Nosebleeds – A Common Occurance in Drier Climates And Higher Elevations

Woman Nosebleed

Nosebleeds, also known as epistaxis in medical terms, are actually more common in places like Colorado due to the arid climate. This is because the dry air can irritate and dry out the nasal membranes, making them more prone to cracking and bleeding. This is often experienced by visitors coming to Colorado to recreate in our mountains, especially in the winter.

Nosebleeds Causes

Nosebleeds can be caused by a number of factors, including:

  • Dry, heated indoor air can dehydrate nasal membranes, causing them to crack, crust and bleed.
  • Allergies, colds, or sinus problems: These can cause tissue inflammation.
  • Medications: Some medications, such as blood thinners, aspirin, and nasal sprays, can increase the risk of nosebleeds.
  • Injury to the nose: Nose picking can cause nosebleeds.
  • Anatomic deformities: A deviated septum or vascular malformations can increase the risk of nosebleeds.


Try to keep your nose moist when you’re at a higher altitude or drier climates. A saline nasal spray can help. Drinking a lot of water will help prevent your body from dehydrating, too. This can help prevent your nose from drying out and cracking. Using a humidifier at night is an easy way to prevent your nose from drying out. While anyone can experience nosebleeds, they are most common in children between the ages of 2–10 and adults between the ages of 45–65. Nosebleeds can be alarming, but most are not serious and can be treated at home.
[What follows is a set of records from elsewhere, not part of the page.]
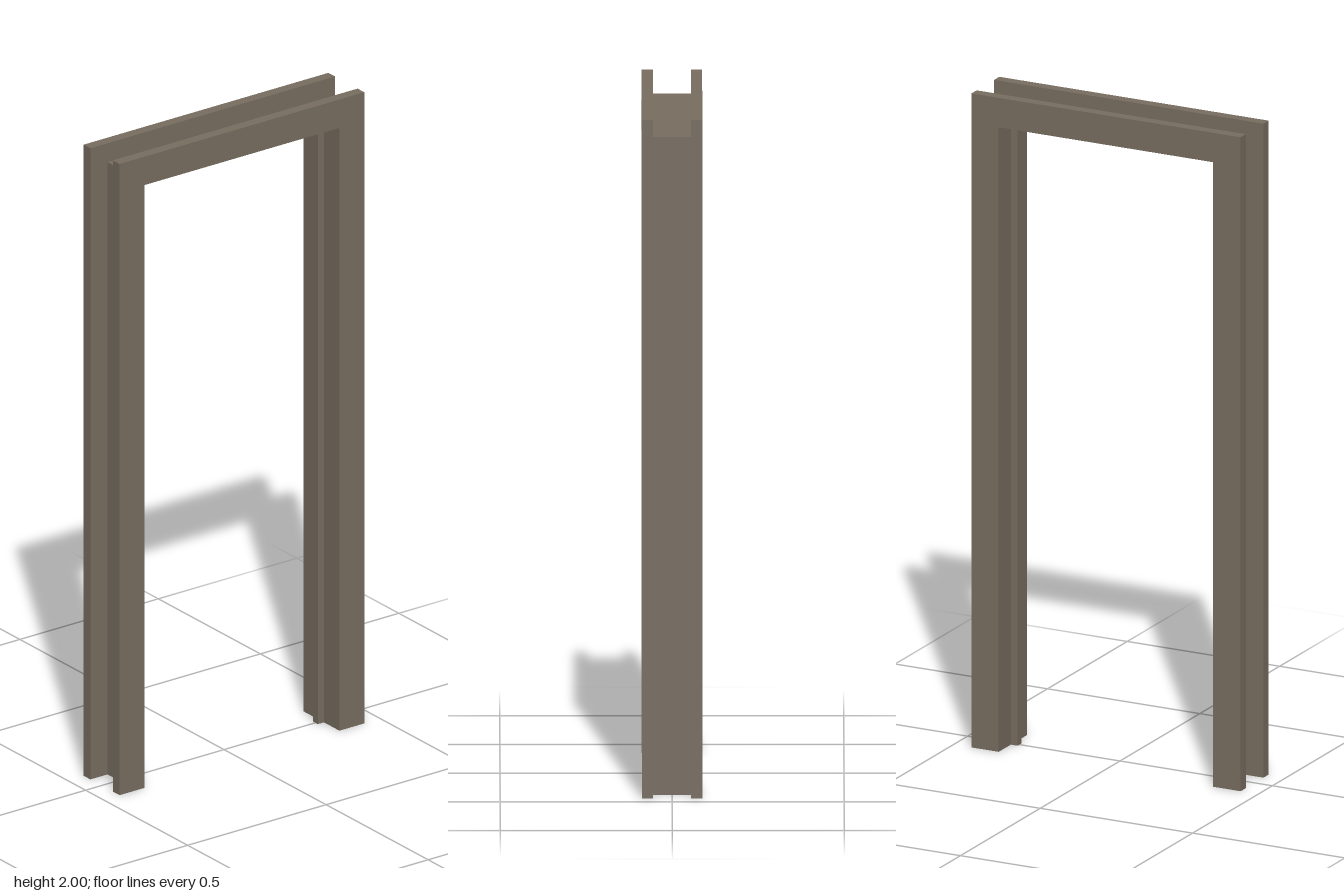
import * as THREE from 'three';

const frameBrown = new THREE.MeshStandardMaterial({ color: 0x776d60 });
frameBrown.name = 'frame brown';

// Upside-down U (two legs and a head) extruded from zBack to zFront
function portal(name, outerX, outerTop, innerX, innerTop, zBack, zFront) {
  const shape = new THREE.Shape([
    [-outerX, 0], [-innerX, 0], [-innerX, innerTop], [innerX, innerTop],
    [innerX, 0], [outerX, 0], [outerX, outerTop], [-outerX, outerTop],
  ].map(([x, y]) => new THREE.Vector2(x, y)));
  const geometry = new THREE.ExtrudeGeometry(shape, { depth: zFront - zBack, bevelEnabled: false });
  geometry.translate(0, 0, zBack);
  const mesh = new THREE.Mesh(geometry, frameBrown);
  mesh.name = name;
  return mesh;
}

export function createModel() {
  const group = new THREE.Group();
  group.name = 'doorFrame';

  const openX = 0.352, openTop = 1.91;  // clear opening inside the jamb
  const wallZ = 0.055, faceZ = 0.088;   // casing inner and outer faces
  const stopZ = 0.012;                  // half width of the door stop

  group.add(
    // Wide trim on both sides of the wall
    portal('frontCasing', 0.442, 2, openX, openTop, wallZ, faceZ),
    portal('backCasing', 0.442, 2, openX, openTop, -faceZ, -wallZ),
    // Recessed lining between the trims
    portal('jamb', 0.38, 1.94, openX, openTop, -wallZ, wallZ),
    // Thin strip the door closes against
    portal('doorStop', openX, openTop, 0.33, 1.888, -stopZ, stopZ),
  );
  return group;
}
If you do get a nosebleed while at a high altitude, don’t worry. Treating nosebleeds is the same no matter what altitude you’re at. First, sit upright or lean slightly forward. Firmly pinch your lower nose, below the upper bony part. Use a tissue or, if your nose is bleeding heavily, a paper towel or even a facecloth. Hold your nose for 10-15 minutes. If it continues to bleed, hold it for another 10-15 minutes. If you need help stopping the bleeding, an over-the-counter nasal spray could help If the bleeding doesn’t stop, or if you think you or your child needs to see a doctor, you should call your doctor.

Disclaimer: This is general information and not a substitute for professional medical advice. All advice and suggestions offered via the website or newsletters should be discussed with a physician prior to being implemented. Always consult a physician for specific guidance, especially if you have any pre-existing conditions. SurgOne, PC and ENTOne, PC are not liable for any adverse reactions that may occur by implementing advice or suggestions that appear here.

Recent Posts


Skip to content